→ Exercise prompt
Of the lines below, write out exactly those from the line with "(0.13, 0.288), (0.28, 0.243), (0.33, 0.228)]" through the line with "c = math.radians(90 * k)", both included, and skip the rest.

---------- Task material ----------

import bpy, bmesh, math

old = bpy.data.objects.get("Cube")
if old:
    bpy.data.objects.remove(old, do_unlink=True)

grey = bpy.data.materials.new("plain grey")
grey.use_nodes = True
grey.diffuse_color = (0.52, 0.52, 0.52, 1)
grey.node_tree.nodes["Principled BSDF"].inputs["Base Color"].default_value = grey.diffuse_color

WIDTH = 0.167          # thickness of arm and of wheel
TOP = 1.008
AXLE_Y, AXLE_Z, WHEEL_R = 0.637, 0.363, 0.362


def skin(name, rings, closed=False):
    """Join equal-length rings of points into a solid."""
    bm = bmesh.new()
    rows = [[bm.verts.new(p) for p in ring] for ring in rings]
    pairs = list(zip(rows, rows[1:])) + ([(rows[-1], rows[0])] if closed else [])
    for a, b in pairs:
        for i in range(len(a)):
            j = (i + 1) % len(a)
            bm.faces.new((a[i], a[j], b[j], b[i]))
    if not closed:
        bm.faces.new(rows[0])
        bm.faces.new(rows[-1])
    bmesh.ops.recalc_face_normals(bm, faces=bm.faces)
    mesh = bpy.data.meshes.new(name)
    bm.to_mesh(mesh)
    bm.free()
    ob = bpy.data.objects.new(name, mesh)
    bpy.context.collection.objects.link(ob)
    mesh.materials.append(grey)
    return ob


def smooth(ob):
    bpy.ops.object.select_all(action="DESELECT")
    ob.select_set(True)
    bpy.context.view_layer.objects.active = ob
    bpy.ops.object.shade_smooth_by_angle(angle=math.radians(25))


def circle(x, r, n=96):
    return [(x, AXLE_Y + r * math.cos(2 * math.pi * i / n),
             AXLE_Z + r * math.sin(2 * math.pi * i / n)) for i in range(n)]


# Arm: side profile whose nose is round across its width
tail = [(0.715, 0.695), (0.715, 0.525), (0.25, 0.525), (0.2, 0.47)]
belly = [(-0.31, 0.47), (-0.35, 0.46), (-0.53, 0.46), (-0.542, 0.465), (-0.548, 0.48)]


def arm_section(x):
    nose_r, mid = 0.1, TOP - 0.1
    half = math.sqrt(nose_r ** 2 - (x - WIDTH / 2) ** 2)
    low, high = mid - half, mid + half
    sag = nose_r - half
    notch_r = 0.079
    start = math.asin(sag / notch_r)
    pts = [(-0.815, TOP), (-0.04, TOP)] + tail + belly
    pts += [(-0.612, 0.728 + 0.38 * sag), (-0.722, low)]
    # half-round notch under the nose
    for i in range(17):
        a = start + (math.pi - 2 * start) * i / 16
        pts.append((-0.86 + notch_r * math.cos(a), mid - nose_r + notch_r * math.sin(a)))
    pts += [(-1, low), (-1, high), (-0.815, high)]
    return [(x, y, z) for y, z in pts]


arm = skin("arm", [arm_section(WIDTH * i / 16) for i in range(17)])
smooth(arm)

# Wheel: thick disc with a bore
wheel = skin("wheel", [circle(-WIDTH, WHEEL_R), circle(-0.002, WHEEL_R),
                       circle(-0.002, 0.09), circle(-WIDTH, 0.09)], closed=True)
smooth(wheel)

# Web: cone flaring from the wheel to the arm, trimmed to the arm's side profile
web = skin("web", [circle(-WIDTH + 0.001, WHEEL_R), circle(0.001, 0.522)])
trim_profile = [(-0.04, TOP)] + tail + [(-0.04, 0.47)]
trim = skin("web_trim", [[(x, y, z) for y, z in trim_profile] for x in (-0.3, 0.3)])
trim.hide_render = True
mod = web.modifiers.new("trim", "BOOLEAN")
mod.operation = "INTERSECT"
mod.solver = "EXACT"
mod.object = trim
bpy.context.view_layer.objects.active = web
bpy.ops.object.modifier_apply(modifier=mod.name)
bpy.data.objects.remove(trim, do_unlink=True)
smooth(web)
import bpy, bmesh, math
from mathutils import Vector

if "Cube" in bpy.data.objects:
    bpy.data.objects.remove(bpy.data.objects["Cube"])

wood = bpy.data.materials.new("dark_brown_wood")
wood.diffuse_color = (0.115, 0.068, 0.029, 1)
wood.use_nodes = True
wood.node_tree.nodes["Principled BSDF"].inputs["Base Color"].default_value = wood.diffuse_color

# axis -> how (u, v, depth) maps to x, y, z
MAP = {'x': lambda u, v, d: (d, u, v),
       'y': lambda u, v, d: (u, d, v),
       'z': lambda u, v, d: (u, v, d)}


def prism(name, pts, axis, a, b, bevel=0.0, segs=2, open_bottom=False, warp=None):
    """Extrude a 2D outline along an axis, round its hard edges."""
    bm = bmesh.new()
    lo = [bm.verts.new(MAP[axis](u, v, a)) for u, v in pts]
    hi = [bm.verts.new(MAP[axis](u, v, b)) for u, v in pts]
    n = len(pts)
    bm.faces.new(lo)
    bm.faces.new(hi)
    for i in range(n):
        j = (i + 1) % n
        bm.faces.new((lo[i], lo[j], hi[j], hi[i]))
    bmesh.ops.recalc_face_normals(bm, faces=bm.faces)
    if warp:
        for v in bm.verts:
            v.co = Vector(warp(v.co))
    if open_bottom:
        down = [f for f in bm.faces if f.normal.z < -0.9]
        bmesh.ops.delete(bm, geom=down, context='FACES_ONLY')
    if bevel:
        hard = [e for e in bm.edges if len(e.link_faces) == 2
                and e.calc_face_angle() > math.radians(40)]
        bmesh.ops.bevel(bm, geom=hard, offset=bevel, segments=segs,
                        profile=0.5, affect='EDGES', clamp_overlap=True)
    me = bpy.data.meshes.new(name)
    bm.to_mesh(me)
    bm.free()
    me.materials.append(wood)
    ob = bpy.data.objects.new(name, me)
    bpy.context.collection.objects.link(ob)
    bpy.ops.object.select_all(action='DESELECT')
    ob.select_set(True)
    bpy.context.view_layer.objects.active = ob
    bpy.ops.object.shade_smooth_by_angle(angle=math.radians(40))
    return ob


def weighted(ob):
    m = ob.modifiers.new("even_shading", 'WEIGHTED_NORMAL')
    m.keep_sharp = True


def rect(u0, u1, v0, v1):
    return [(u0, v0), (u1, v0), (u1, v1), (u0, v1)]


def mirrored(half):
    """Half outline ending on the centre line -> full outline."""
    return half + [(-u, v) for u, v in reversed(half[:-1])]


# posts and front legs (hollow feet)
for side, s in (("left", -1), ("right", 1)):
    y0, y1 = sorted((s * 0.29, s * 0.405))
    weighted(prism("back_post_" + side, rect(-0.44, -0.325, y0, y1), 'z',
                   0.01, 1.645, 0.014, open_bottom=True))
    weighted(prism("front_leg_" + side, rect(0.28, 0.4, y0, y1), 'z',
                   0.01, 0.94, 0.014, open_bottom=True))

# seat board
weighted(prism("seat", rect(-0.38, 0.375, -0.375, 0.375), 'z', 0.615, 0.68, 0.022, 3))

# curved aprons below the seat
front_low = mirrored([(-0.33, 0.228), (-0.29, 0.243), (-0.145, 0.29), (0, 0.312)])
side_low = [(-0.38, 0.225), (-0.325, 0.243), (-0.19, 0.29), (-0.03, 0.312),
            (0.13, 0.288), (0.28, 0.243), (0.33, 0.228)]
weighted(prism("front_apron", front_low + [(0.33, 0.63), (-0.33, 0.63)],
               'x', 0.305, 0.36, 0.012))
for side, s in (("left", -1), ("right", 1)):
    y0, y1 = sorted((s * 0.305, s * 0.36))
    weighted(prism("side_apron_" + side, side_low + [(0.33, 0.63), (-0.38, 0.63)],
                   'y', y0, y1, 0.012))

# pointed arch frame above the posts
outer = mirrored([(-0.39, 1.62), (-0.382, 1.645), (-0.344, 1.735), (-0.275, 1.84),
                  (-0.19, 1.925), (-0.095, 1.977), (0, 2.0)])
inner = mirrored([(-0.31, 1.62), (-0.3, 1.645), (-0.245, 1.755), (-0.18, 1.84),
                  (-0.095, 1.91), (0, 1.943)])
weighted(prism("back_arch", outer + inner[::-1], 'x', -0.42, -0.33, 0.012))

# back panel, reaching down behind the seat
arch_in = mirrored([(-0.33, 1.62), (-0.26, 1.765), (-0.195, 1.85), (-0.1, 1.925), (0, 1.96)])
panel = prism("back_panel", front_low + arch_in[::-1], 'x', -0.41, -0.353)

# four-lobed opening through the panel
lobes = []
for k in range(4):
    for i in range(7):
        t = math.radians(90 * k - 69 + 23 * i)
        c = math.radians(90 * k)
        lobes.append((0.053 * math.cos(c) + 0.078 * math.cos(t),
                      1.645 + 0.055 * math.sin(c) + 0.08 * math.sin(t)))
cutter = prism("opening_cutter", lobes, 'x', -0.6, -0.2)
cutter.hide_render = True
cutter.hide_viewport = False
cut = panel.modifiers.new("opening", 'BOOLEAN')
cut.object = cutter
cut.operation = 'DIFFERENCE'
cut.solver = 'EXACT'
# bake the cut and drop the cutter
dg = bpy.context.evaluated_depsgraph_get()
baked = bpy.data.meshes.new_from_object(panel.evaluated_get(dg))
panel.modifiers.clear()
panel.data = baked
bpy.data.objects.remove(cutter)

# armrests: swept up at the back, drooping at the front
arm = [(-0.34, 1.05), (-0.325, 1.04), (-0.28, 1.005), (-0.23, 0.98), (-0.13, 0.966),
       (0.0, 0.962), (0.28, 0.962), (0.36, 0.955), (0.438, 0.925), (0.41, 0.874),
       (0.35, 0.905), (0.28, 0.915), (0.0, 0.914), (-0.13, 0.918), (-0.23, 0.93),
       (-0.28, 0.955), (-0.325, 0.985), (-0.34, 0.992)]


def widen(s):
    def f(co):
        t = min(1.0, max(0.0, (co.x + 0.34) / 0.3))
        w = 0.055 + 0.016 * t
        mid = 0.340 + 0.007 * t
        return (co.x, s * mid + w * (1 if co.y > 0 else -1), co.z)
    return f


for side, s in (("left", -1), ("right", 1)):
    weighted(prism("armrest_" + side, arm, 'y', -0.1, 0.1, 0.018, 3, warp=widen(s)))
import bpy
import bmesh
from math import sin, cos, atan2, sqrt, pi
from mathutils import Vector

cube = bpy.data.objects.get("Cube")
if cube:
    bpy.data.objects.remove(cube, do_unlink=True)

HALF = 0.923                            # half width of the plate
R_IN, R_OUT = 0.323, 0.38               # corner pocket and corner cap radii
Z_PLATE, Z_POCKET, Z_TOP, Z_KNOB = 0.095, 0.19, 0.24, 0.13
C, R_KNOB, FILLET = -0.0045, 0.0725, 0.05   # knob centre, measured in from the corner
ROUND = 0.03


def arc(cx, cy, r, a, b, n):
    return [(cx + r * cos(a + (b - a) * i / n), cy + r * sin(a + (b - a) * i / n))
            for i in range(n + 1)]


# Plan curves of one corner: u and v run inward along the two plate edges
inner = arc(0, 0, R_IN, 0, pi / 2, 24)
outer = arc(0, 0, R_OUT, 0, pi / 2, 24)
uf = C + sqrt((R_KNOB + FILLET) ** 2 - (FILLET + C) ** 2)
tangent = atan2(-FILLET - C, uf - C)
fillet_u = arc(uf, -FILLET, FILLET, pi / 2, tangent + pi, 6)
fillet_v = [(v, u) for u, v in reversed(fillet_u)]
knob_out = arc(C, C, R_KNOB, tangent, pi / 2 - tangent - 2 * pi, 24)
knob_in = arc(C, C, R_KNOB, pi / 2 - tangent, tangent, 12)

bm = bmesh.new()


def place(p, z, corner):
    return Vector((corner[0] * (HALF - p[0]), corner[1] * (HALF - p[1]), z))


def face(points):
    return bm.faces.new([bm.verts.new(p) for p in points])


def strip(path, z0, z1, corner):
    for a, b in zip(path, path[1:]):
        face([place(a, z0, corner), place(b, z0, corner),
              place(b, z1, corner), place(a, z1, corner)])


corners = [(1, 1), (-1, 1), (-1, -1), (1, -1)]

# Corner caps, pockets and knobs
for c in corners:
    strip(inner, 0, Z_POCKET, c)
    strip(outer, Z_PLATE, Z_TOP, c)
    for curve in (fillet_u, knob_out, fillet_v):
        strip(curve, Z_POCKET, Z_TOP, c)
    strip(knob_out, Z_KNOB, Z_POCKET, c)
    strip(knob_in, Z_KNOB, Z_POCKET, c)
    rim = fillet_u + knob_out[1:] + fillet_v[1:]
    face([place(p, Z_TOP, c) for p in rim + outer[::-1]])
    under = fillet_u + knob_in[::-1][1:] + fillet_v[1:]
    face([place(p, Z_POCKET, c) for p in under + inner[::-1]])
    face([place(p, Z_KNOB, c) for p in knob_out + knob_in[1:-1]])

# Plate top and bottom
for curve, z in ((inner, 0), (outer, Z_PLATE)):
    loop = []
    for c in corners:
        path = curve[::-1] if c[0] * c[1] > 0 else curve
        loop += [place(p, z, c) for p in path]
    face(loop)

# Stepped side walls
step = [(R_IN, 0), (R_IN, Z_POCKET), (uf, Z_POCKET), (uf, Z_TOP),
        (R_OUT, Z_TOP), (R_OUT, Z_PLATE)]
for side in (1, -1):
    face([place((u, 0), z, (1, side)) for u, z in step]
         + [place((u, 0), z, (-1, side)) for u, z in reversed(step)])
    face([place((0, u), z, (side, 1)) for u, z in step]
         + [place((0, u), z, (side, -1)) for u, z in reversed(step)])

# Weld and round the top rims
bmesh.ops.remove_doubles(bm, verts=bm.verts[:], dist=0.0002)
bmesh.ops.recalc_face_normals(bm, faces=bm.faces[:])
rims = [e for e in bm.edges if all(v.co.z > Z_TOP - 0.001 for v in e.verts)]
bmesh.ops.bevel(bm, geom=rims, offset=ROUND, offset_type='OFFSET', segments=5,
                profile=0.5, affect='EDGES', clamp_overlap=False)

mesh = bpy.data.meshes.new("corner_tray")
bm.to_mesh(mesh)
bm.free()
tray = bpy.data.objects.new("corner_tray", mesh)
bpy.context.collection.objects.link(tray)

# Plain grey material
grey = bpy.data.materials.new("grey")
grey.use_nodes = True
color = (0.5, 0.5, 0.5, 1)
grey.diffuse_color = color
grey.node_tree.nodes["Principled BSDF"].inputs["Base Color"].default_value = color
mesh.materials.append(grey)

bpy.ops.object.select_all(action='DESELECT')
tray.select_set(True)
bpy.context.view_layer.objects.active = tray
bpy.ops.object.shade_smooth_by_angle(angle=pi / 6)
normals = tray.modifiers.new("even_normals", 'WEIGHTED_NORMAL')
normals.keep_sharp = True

----------

→ Answer for this exercise
            (0.13, 0.288), (0.28, 0.243), (0.33, 0.228)]
weighted(prism("front_apron", front_low + [(0.33, 0.63), (-0.33, 0.63)],
               'x', 0.305, 0.36, 0.012))
for side, s in (("left", -1), ("right", 1)):
    y0, y1 = sorted((s * 0.305, s * 0.36))
    weighted(prism("side_apron_" + side, side_low + [(0.33, 0.63), (-0.38, 0.63)],
                   'y', y0, y1, 0.012))

# pointed arch frame above the posts
outer = mirrored([(-0.39, 1.62), (-0.382, 1.645), (-0.344, 1.735), (-0.275, 1.84),
                  (-0.19, 1.925), (-0.095, 1.977), (0, 2.0)])
inner = mirrored([(-0.31, 1.62), (-0.3, 1.645), (-0.245, 1.755), (-0.18, 1.84),
                  (-0.095, 1.91), (0, 1.943)])
weighted(prism("back_arch", outer + inner[::-1], 'x', -0.42, -0.33, 0.012))

# back panel, reaching down behind the seat
arch_in = mirrored([(-0.33, 1.62), (-0.26, 1.765), (-0.195, 1.85), (-0.1, 1.925), (0, 1.96)])
panel = prism("back_panel", front_low + arch_in[::-1], 'x', -0.41, -0.353)

# four-lobed opening through the panel
lobes = []
for k in range(4):
    for i in range(7):
        t = math.radians(90 * k - 69 + 23 * i)
        c = math.radians(90 * k)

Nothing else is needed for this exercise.